As the band moves forward, are there any other sounds or ideas that you have floating around that you want to incorporate into this project?

Ratajczak: Oh yeah. I just recently listened to a metal track that had a saxophone in it. I was confused, but I totally liked it. I don’t want to say we want to use a saxophone, but we’re always having our eyes open and I’m searching for new music. When I’m listening to well-made electronic music, sometimes it’s just the melody or a drop that makes me drop my jaw. I’m trying to keep that in mind and put that into my creative process or I’m telling the other guys and everybody’s doing that.

Wherever you find your inspiration, maybe other bands, DJs, or whatever. Sometimes it’s just a chord progression. We just recently went back to the studio to start working on a new album, and it’s that vibe again that you can’t listen to music without analyzing it. Whenever I’m listening to a new track now, I’m analyzing it. Is it cool? Will it work? I put it in my notes on my mobile phone and all that., I think that is very important as a creative person to have your eyes open all the time. I’m very stoked for what we have written so far.

One last question: what’s your long-term plan for the future of Electric Callboy? Where are you guys hoping to be in 5, or 10 years?

Ratajczak: That is a good question. I’ve always asked that myself and we all do. The goals shouldn’t be too big, but it’s just the small goals. When we played some youth center shows in our hometown, it was like “holy shit, we want to have a 1000-capacity show one day” or “We want to travel or tour in a night liner in a sleeper bus”. Now we achieved so many of our dreams already.

Right now I’m looking at my golden record, this gold award we got for Hypa Hypa last year and it’s still not real to me. It’s crazy, I’m still having goosebumps when I think about the day that we got awarded that. Right now I’m happy and I want to establish the success that we have.
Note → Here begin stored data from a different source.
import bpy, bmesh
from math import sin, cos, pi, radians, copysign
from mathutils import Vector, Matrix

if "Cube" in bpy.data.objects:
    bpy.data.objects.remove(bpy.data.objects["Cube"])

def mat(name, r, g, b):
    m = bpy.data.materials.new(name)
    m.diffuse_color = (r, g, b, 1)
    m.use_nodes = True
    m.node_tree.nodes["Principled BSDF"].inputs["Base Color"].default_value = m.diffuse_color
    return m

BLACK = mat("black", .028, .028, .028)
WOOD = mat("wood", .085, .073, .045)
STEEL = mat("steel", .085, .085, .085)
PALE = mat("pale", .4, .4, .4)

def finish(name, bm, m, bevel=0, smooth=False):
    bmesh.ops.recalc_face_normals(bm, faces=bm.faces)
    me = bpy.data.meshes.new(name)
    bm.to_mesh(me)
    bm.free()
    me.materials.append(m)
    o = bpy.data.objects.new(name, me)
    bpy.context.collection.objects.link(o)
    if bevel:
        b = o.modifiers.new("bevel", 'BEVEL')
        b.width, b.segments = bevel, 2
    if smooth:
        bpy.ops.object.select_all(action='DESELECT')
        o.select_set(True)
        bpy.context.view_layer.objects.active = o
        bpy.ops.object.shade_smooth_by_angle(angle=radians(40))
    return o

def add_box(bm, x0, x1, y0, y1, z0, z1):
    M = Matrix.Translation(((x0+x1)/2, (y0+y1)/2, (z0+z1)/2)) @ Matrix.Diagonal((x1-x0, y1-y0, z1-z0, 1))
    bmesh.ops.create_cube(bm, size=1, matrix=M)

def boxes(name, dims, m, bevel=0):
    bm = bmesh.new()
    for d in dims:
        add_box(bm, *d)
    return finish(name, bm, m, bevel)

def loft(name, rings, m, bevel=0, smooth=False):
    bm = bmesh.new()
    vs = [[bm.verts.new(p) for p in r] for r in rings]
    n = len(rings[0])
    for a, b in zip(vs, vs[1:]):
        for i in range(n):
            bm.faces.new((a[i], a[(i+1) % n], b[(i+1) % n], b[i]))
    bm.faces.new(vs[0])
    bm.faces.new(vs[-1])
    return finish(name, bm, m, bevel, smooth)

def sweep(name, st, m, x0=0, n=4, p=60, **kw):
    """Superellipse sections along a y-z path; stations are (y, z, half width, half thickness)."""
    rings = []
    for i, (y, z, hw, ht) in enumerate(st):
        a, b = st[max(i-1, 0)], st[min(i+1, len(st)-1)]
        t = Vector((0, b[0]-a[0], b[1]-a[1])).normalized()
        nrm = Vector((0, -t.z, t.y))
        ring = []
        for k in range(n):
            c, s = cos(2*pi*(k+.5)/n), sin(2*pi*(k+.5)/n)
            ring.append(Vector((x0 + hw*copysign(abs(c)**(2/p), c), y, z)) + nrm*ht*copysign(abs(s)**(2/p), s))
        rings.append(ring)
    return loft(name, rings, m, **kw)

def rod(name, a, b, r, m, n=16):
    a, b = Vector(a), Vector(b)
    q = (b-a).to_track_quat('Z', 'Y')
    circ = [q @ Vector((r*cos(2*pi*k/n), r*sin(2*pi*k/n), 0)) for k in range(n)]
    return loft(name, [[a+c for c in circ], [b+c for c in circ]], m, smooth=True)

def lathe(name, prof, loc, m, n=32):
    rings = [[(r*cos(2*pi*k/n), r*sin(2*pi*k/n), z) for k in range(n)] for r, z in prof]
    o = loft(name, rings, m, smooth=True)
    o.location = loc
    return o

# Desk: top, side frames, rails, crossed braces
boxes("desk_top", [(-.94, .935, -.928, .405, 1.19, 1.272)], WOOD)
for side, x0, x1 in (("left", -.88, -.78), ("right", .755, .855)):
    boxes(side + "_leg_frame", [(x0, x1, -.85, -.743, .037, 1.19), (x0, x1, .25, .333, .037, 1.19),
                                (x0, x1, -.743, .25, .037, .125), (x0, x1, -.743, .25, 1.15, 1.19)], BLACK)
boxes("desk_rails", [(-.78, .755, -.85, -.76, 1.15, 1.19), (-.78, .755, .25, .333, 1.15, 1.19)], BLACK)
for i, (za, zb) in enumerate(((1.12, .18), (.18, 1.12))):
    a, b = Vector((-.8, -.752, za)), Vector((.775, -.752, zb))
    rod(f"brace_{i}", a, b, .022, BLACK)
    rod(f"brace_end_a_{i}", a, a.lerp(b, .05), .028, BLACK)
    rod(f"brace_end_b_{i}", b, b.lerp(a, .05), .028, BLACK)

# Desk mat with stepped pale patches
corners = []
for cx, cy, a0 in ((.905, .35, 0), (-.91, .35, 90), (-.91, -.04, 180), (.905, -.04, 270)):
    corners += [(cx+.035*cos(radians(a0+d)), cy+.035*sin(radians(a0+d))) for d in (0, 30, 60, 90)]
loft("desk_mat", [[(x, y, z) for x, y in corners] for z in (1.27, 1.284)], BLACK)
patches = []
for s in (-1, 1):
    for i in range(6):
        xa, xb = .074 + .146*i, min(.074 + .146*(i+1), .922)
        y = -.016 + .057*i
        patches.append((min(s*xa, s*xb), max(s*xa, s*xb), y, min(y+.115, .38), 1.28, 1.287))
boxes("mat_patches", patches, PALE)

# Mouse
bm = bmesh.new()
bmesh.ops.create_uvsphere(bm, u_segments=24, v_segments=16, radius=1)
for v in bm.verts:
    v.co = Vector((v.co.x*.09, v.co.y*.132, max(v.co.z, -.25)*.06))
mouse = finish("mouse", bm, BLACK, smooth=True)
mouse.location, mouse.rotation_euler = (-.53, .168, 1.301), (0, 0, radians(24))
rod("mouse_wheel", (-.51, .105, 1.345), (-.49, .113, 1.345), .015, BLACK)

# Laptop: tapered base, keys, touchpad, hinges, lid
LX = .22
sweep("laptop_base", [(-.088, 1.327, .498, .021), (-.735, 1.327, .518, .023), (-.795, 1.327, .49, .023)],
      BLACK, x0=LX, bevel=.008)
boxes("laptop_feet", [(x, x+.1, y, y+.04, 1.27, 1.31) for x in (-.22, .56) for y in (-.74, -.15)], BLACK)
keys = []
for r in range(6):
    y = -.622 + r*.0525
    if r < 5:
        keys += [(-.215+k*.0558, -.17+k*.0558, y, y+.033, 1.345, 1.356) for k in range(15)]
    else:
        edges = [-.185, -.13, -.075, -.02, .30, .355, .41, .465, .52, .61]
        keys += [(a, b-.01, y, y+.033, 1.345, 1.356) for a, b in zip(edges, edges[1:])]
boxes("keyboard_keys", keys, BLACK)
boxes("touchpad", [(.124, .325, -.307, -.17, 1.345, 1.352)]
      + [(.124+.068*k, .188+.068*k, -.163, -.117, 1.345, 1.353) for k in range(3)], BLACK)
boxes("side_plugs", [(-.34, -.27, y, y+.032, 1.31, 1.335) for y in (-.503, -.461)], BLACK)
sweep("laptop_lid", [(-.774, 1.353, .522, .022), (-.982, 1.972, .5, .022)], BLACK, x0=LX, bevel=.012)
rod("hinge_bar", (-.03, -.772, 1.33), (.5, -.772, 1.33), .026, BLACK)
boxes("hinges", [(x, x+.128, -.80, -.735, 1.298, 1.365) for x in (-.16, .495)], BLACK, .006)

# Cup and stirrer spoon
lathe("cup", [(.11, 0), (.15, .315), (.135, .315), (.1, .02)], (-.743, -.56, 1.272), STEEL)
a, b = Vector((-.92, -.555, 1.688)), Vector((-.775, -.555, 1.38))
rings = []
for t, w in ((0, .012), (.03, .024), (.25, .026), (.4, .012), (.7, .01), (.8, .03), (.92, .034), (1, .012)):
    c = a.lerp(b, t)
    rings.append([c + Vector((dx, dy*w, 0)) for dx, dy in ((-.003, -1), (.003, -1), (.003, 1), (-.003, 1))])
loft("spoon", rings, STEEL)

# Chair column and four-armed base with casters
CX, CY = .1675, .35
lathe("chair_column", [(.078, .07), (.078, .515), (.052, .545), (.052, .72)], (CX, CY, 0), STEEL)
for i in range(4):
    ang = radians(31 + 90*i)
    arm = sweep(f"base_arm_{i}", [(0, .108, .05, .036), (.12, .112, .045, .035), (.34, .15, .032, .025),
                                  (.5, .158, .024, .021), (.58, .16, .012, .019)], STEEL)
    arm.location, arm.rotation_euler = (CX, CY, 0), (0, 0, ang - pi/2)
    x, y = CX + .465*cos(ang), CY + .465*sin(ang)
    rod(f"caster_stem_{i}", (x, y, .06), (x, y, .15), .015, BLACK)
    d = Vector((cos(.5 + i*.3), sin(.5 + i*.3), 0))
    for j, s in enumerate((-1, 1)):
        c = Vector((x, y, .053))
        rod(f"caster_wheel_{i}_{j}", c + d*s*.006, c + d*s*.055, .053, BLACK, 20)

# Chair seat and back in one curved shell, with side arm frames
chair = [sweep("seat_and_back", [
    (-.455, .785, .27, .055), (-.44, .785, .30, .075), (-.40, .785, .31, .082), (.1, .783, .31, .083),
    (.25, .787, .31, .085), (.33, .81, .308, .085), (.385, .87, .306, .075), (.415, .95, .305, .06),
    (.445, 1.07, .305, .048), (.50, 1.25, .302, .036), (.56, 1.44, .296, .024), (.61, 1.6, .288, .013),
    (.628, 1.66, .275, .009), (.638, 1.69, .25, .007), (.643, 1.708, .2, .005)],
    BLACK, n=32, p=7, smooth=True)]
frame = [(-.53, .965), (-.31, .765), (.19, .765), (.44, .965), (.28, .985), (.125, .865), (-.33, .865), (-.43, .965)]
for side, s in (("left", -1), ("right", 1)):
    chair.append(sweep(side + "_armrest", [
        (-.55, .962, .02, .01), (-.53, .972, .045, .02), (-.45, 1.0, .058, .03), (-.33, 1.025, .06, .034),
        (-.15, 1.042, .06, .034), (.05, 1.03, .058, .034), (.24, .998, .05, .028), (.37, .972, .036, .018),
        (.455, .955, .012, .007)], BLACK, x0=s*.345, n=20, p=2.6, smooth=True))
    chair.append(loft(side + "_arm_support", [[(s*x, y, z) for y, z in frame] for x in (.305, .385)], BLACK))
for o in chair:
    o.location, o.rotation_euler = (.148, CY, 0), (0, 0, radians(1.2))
I want to try to be entertaining as long as possible because I couldn’t ask for more. Right now. I can live with my family happily, I can do what I love as my job, I can save for something and I can go on vacation once or twice a year, so I don’t want to be greedy. I’m happy as I am. For the band, it’s like maybe a stadium show.

We played arenas but I’ve never played a stadium tour. Why not try that? I can tell you the arenas are, for me, the perfect combination of having a crowd, and an infield without losing contact with the people. Most of the time it looks like a bowl and you don’t see every single face, but you see them in a stadium. Never say never, but, this would be cool: Our festival, Escalation Fest in Germany, we want to make that festival grow in other countries. We want to bring it to other European countries. Our idols, are Slipknot with their Knotfest. This is a dream for us to establish that festival. That’s pretty much it. Write a cool new album, be happy with our music, and stay successful. That’s pretty much all the plans for this year.